TASK INSTRUCTIONS: From the records below, copy the lines that include "faces".

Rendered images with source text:
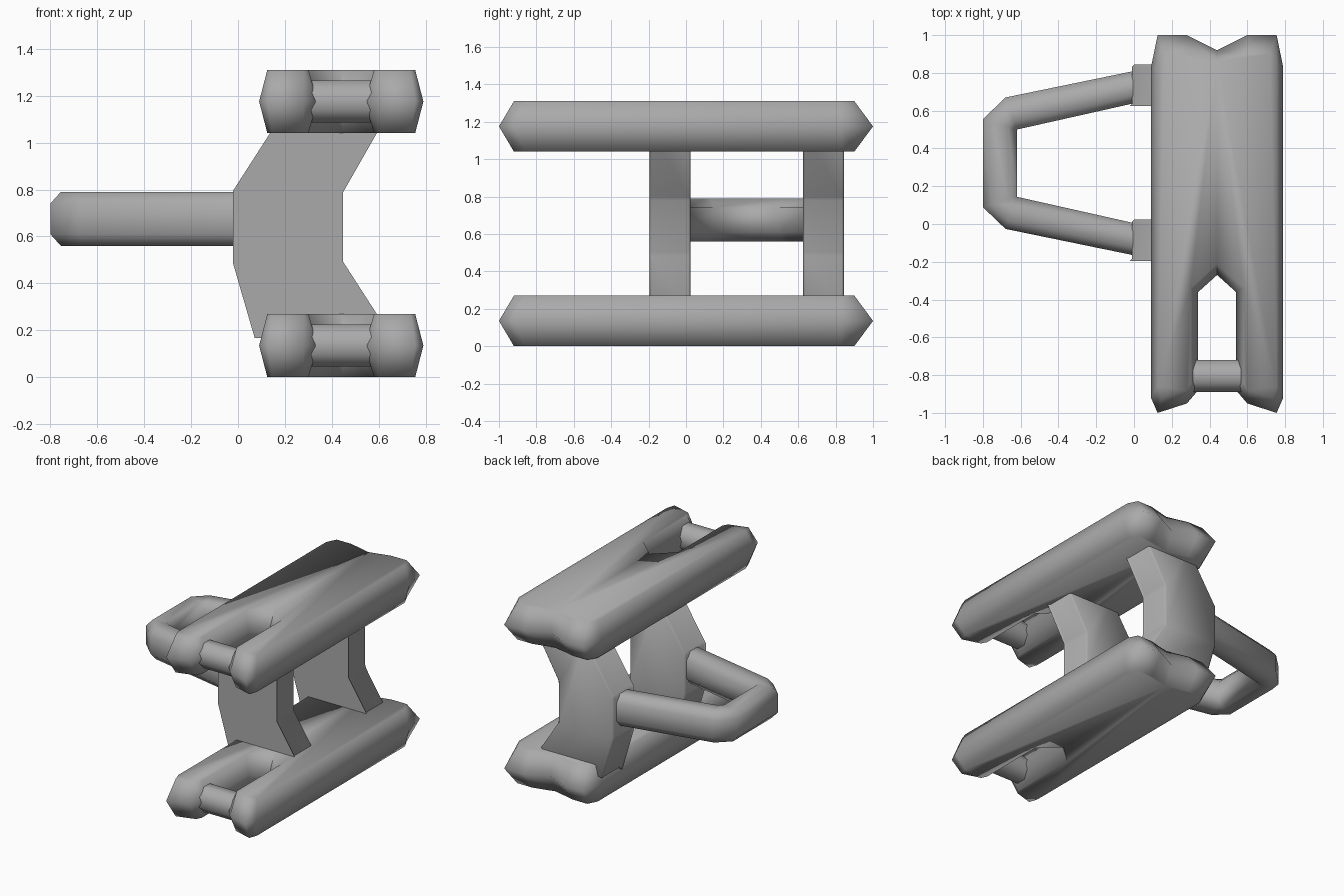
import bpy, bmesh, math

old = bpy.data.objects.get("Cube")
if old:
    bpy.data.objects.remove(old, do_unlink=True)

grey = bpy.data.materials.new("plain grey")
grey.use_nodes = True
COLOUR = (0.4, 0.4, 0.4, 1)
grey.diffuse_color = COLOUR
grey.node_tree.nodes["Principled BSDF"].inputs["Base Color"].default_value = COLOUR


def finish(bm, name, angle=80, bevel=0):
    bmesh.ops.remove_doubles(bm, verts=bm.verts, dist=0.001)
    if bevel:
        bmesh.ops.bevel(bm, geom=bm.edges[:], offset=bevel, segments=1, affect='EDGES')
    bmesh.ops.recalc_face_normals(bm, faces=bm.faces)
    mesh = bpy.data.meshes.new(name)
    bm.to_mesh(mesh)
    bm.free()
    mesh.materials.append(grey)
    obj = bpy.data.objects.new(name, mesh)
    bpy.context.collection.objects.link(obj)
    bpy.ops.object.select_all(action='DESELECT')
    obj.select_set(True)
    bpy.context.view_layer.objects.active = obj
    bpy.ops.object.shade_smooth_by_angle(angle=math.radians(angle))
    return obj


def loft(rings, name, **kw):
    """Join equal rings of points and cap both ends."""
    bm = bmesh.new()
    loops = [[bm.verts.new(p) for p in ring] for ring in rings]
    n = len(loops[0])
    for a, b in zip(loops, loops[1:]):
        for i in range(n):
            j = (i + 1) % n
            bm.faces.new((a[i], a[j], b[j], b[i]))
    bm.faces.new(loops[0])
    bm.faces.new(loops[-1])
    return finish(bm, name, **kw)


# Forked plates: half outlines at mid height and at the flat top and bottom
MID_X = 0.44
middle = [(0, .92), (.16, 1), (.315, 1), (.35, .83), (.35, -.92),
          (.315, -1), (.16, -.95), (.10, -.88), (.10, -.36), (0, -.27)]
flat = [(0, .86), (.16, .9), (.28, .9), (.315, .83), (.315, -.86),
        (.295, -.92), (.16, -.88), (.14, -.84), (.14, -.34), (0, -.21)]


def outline(half, z):
    full = half + [(-u, y) for u, y in half[-2:0:-1]]
    return [(MID_X + u, y, z) for u, y in full]


for label, base in (("lower", 0), ("upper", 1.04)):
    loft([outline(flat, base), outline(middle, base + .135),
          outline(flat, base + .27)], label + "_forked_plate")
    # Eight-sided pin across the fork
    pin = []
    for x in (.29, .59):
        pin.append([(x, -.805 + .092 * math.cos(a), base + .135 + .097 * math.sin(a))
                    for a in [math.pi / 8 + i * math.pi / 4 for i in range(8)]])
    loft(pin, label + "_cross_pin", angle=60)

# Bent uprights between the plates
bend = [(.08, .18), (-.01, .49), (-.01, .79), (.215, 1.14),
        (.635, 1.14), (.435, .79), (.435, .49), (.635, .18)]
bend[0] = (.19, .18)
bend = [(x - .11 if (x, z) == bend[0] else x, z) for x, z in bend]
for label, y in (("front", -.195), ("back", .625)):
    loft([[(x, y + d, z) for x, z in bend] for d in (0, .22)],
         label + "_upright", angle=91, bevel=.012)

# Side handle: matching outer and inner points along its path
outer = [(.03, .816), (-.68, .67), (-.80, .555)]
inner = [(.03, .646), (-.62, .50), (-.62, .50)]
MID_Y = .322
outer += [(x, 2 * MID_Y - y) for x, y in reversed(outer)]
inner += [(x, 2 * MID_Y - y) for x, y in reversed(inner)]
section = [(0, .61), (0, .74), (.25, .79), (.75, .79),
           (1, .74), (1, .61), (.75, .56), (.25, .56)]
loft([[(o[0] + (i[0] - o[0]) * t, o[1] + (i[1] - o[1]) * t, z) for t, z in section]
      for o, i in zip(outer, inner)], "side_handle", angle=70)
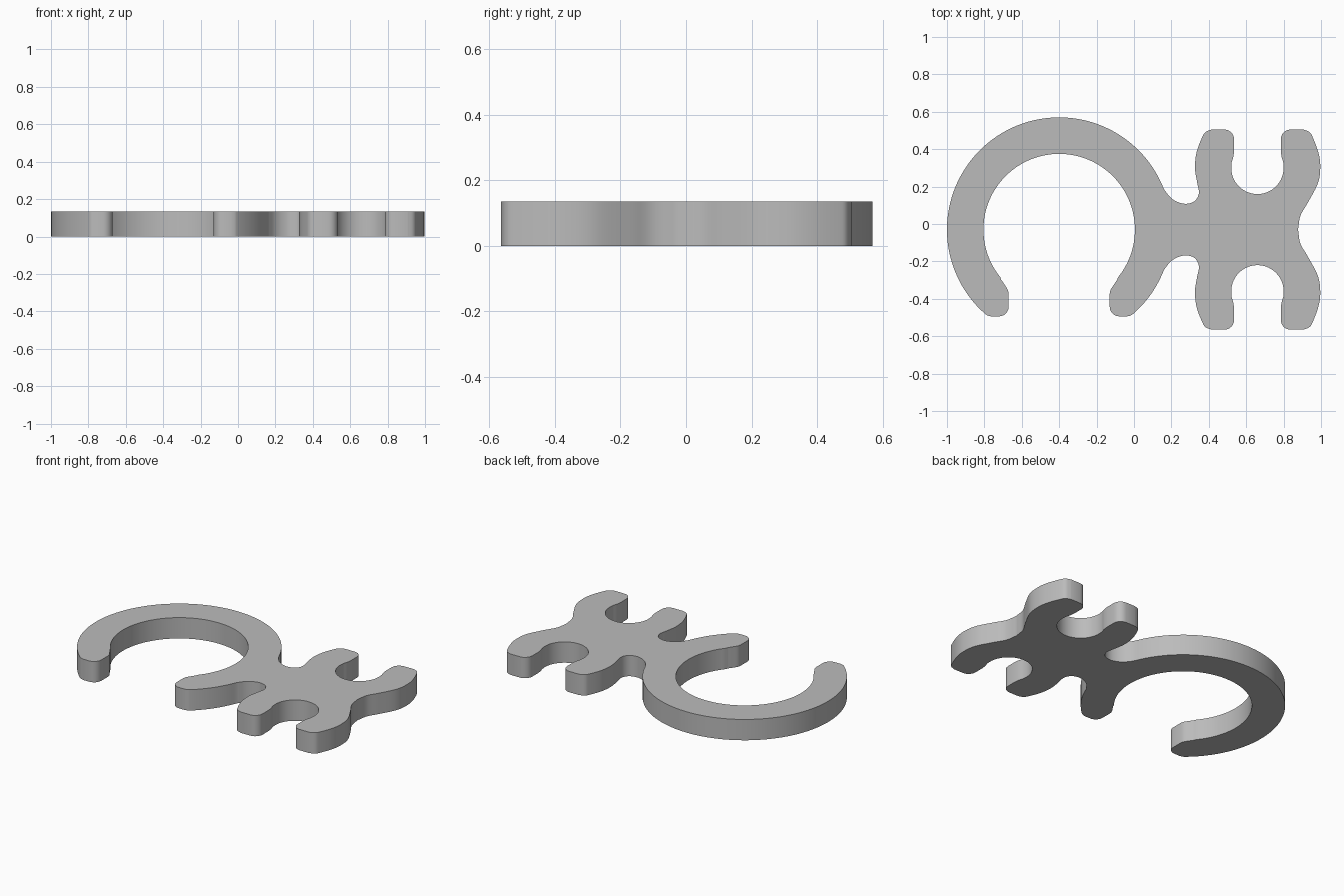
import bpy, bmesh
from math import sin, cos, radians
from mathutils import Vector

cube = bpy.data.objects.get("Cube")
if cube:
    bpy.data.objects.remove(cube)

HEIGHT = 0.135
MID_Y = -0.03      # symmetry line of the arms
RING_X = -0.4      # ring centre
HUB_X = 0.66       # middle between the paired arms


def arc(cx, cy, r, start, end, n):
    return [Vector((cx + r * cos(radians(start + (end - start) * i / n)),
                    cy + r * sin(radians(start + (end - start) * i / n))))
            for i in range(n + 1)]


def spline(points, n=6):
    """Smooth curve through the points."""
    p = [Vector(q) for q in points]
    p = [2 * p[0] - p[1]] + p + [2 * p[-1] - p[-2]]
    out = []
    for a, b, c, d in zip(p, p[1:], p[2:], p[3:]):
        for i in range(n):
            t = i / n
            out.append(0.5 * (2 * b + (c - a) * t + (2 * a - 5 * b + 4 * c - d) * t * t
                              + (3 * b - a - 3 * c + d) * t ** 3))
    return out + [p[-2]]


def mirror_x(points, x):
    return [Vector((2 * x - p.x, p.y)) for p in reversed(points)]


def mirror_y(points):
    return [Vector((p.x, -p.y)) for p in reversed(points)]


# Neck between ring and arms, then the outer side of the first arm
neck = spline([(0.162, 0.213), (0.195, 0.172), (0.235, 0.147), (0.28, 0.138),
               (0.325, 0.153), (0.347, 0.195), (0.338, 0.25)])
arm_outer = spline([(0.338, 0.25), (0.326, 0.33), (0.335, 0.415), (0.365, 0.495),
                    (0.383, 0.522), (0.415, 0.535)])
# Rounded tip and the round notch between the two arms
arm_inner = arc(0.483, 0.483, 0.052, 90, 0, 6)
arm_inner += spline([(0.535, 0.42), (0.531, 0.39), (0.522, 0.36)], 4)
notch = arc(HUB_X, 0.33, 0.14, 180, 360, 28)
first_arm = arm_outer + arm_inner
# Outer side of the second arm, ending at the waist on the symmetry line
second_inner = mirror_x(arm_inner, HUB_X)
waist = spline([(0.905, 0.535), (0.937, 0.522), (0.955, 0.495), (0.985, 0.415),
                (0.996, 0.34), (0.984, 0.25), (0.93, 0.145), (0.89, 0.075), (0.877, 0)])
upper = neck + first_arm + notch + second_inner + waist

# Open ring: one rounded end is mirrored onto the other
tip = spline([(0, -0.447), (-0.015, -0.458), (-0.037, -0.464)], 4)
tip += arc(-0.078, -0.412, 0.052, 270, 180, 6)
tip += spline([(-0.13, -0.345), (-0.125, -0.322), (-0.105, -0.29), (-0.09, -0.268)], 4)
ring_lower_outer = arc(RING_X, 0, 0.6, -20.8, -48, 16)
ring_inner = arc(RING_X, 0, 0.405, -39, 219, 80)
ring_outer = arc(RING_X, 0, 0.6, 228, 20.8, 80)

outline = (upper + mirror_y(upper) + ring_lower_outer + tip + ring_inner
           + mirror_x(tip, RING_X) + ring_outer)

# Drop coincident neighbours where pieces join
clean = []
for p in outline:
    if not clean or (p - clean[-1]).length > 0.003:
        clean.append(p)
if (clean[0] - clean[-1]).length < 0.003:
    clean.pop()

# Extrude the outline into a flat plate
bm = bmesh.new()
base = bm.faces.new([bm.verts.new((p.x, p.y + MID_Y, 0)) for p in clean])
grown = bmesh.ops.extrude_face_region(bm, geom=[base], use_keep_orig=True)
for v in grown["geom"]:
    if isinstance(v, bmesh.types.BMVert):
        v.co.z = HEIGHT
bmesh.ops.recalc_face_normals(bm, faces=bm.faces)
bmesh.ops.triangulate(bm, faces=[f for f in bm.faces if len(f.verts) > 4])
mesh = bpy.data.meshes.new("hook_plate")
bm.to_mesh(mesh)
bm.free()

plate = bpy.data.objects.new("hook_plate", mesh)
bpy.context.collection.objects.link(plate)

grey = bpy.data.materials.new("plain grey")
grey.use_nodes = True
colour = (0.5, 0.5, 0.5, 1)
grey.diffuse_color = colour
grey.node_tree.nodes["Principled BSDF"].inputs["Base Color"].default_value = colour
mesh.materials.append(grey)

bpy.ops.object.select_all(action="DESELECT")
plate.select_set(True)
bpy.context.view_layer.objects.active = plate
bpy.ops.object.shade_smooth_by_angle(angle=radians(40))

WRITTEN ANSWER:
    bmesh.ops.recalc_face_normals(bm, faces=bm.faces)
            bm.faces.new((a[i], a[j], b[j], b[i]))
    bm.faces.new(loops[0])
    bm.faces.new(loops[-1])
base = bm.faces.new([bm.verts.new((p.x, p.y + MID_Y, 0)) for p in clean])
bmesh.ops.recalc_face_normals(bm, faces=bm.faces)
bmesh.ops.triangulate(bm, faces=[f for f in bm.faces if len(f.verts) > 4])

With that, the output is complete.